Tuesday, June 9, 2009

Aren't We All on the Same Side?

“The Other Side of Adoption” appeared in the June 7th Akron Beacon Journal. It is about Celeste Billhartz, who was adopted as an infant and is now collecting stories from “women who didn’t have any say in surrendering their newborns.” Travelling a path blazed by Ann Fessler, author of the 2007 book The Girls Who Went Away: The Hidden History of Women Who Surrendered Children for Adoption in the Decades before Roe v. Wade, Celeste is in the process of creating a coffee table book and a theatrical production from the stories and poems of the mothers she interviewed.

Celeste is shining a light on the adoption process to end coercion. She is placing an honoring spotlight on birthmothers. On her website, The Mother’s Project, she is also asking that we end adoption. She urges ”women-of-conscience to not adopt”. She even accuses those who adopt – termed “adopters” – of participating in abuse and “behaving like greedy, selfish pigs.” The light feels quite a bit dimmer.

Instead, let’s shine a light for strong adoption laws that honor birthparents and adopting parents. Let’s shine a light on our past by permitting access to original birth certificates. People who were adopted, and I am one of them, deserve to know their biological history.

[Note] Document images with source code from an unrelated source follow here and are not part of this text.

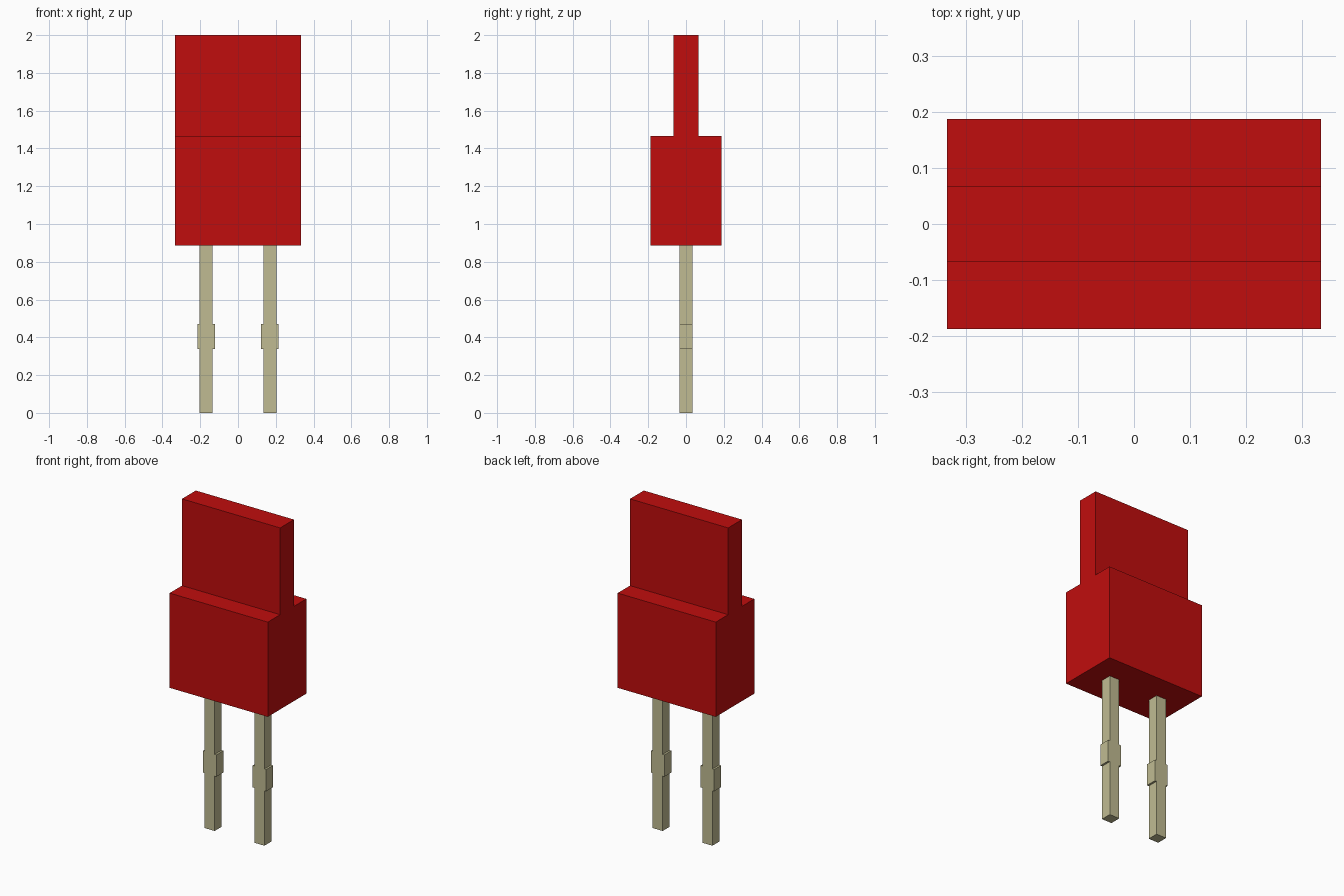
import bpy
import bmesh
from mathutils import Matrix

old = bpy.data.objects.get("Cube")
if old:
    bpy.data.objects.remove(old, do_unlink=True)


def make_material(name, rgb):
    mat = bpy.data.materials.new(name)
    mat.use_nodes = True
    mat.diffuse_color = (*rgb, 1)
    mat.node_tree.nodes["Principled BSDF"].inputs["Base Color"].default_value = (*rgb, 1)
    return mat


def extrude_profile(name, points, width, mat, along_x=True):
    """Extrude a closed outline symmetrically along x or y."""
    bm = bmesh.new()
    h = width / 2
    verts = [bm.verts.new((-h, a, z) if along_x else (a, -h, z)) for a, z in points]
    face = bm.faces.new(verts)
    moved = bmesh.ops.extrude_face_region(bm, geom=[face])["geom"]
    step = (width, 0, 0) if along_x else (0, width, 0)
    bmesh.ops.translate(bm, vec=step, verts=[g for g in moved if isinstance(g, bmesh.types.BMVert)])
    bmesh.ops.recalc_face_normals(bm, faces=bm.faces)
    mesh = bpy.data.meshes.new(name)
    bm.to_mesh(mesh)
    bm.free()
    mesh.materials.append(mat)
    obj = bpy.data.objects.new(name, mesh)
    bpy.context.collection.objects.link(obj)
    return obj


def mirrored(half):
    """Complete a right-hand outline, listed bottom to top, with its mirror."""
    return half + [(-a, z) for a, z in reversed(half)]


red = make_material("red plastic", (0.527, 0.004, 0.004))
metal = make_material("pale metal", (0.527, 0.497, 0.287))

# Housing with its thin grip tab, as one stepped side profile
housing = [(0.187, 0.885), (0.187, 1.467), (0.067, 1.467), (0.067, 2.0)]
extrude_profile("housing", mirrored(housing), 0.667, red)

# Two square pins, each with a wider collar
pin = [(0.034, 0), (0.034, 0.337), (0.046, 0.337),
       (0.046, 0.471), (0.034, 0.471), (0.034, 0.885)]
for side, x in (("left", 0.169), ("right", -0.169)):
    obj = extrude_profile(side + "_pin", mirrored(pin), 0.067, metal, along_x=False)
    obj.data.transform(Matrix.Translation((x, 0, 0)))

Let’s recognize the truth of adoption. As one reader posted “While I do feel for the women who were coerced and tricked into signing adoption papers, I ask them to remember that their story is not every woman’s story. I know first hand that adoption can be a very positive choice for a birth mother.” Choice is the keyword. The truth is in choice.

Viewing the adoption process as an immoral system driven by infertile white women bent on spending thousands of dollars to buy babies does nothing to end coercion. More important than the fact that this is not true, blame does nothing to empower birthmothers. In fact it has the opposite effect – it is self-victimizing. It turns off the light to the magnificence of who birthmothers really are – who all mothers really are.

Let’s turn on the light. We are all in this together. We are all on the same side.

1 comment:

  1. Yes, we are all on the same side...the child's. I have three adopted bi-racial grandchildren and I couldn't love them more. What a wonderful gift.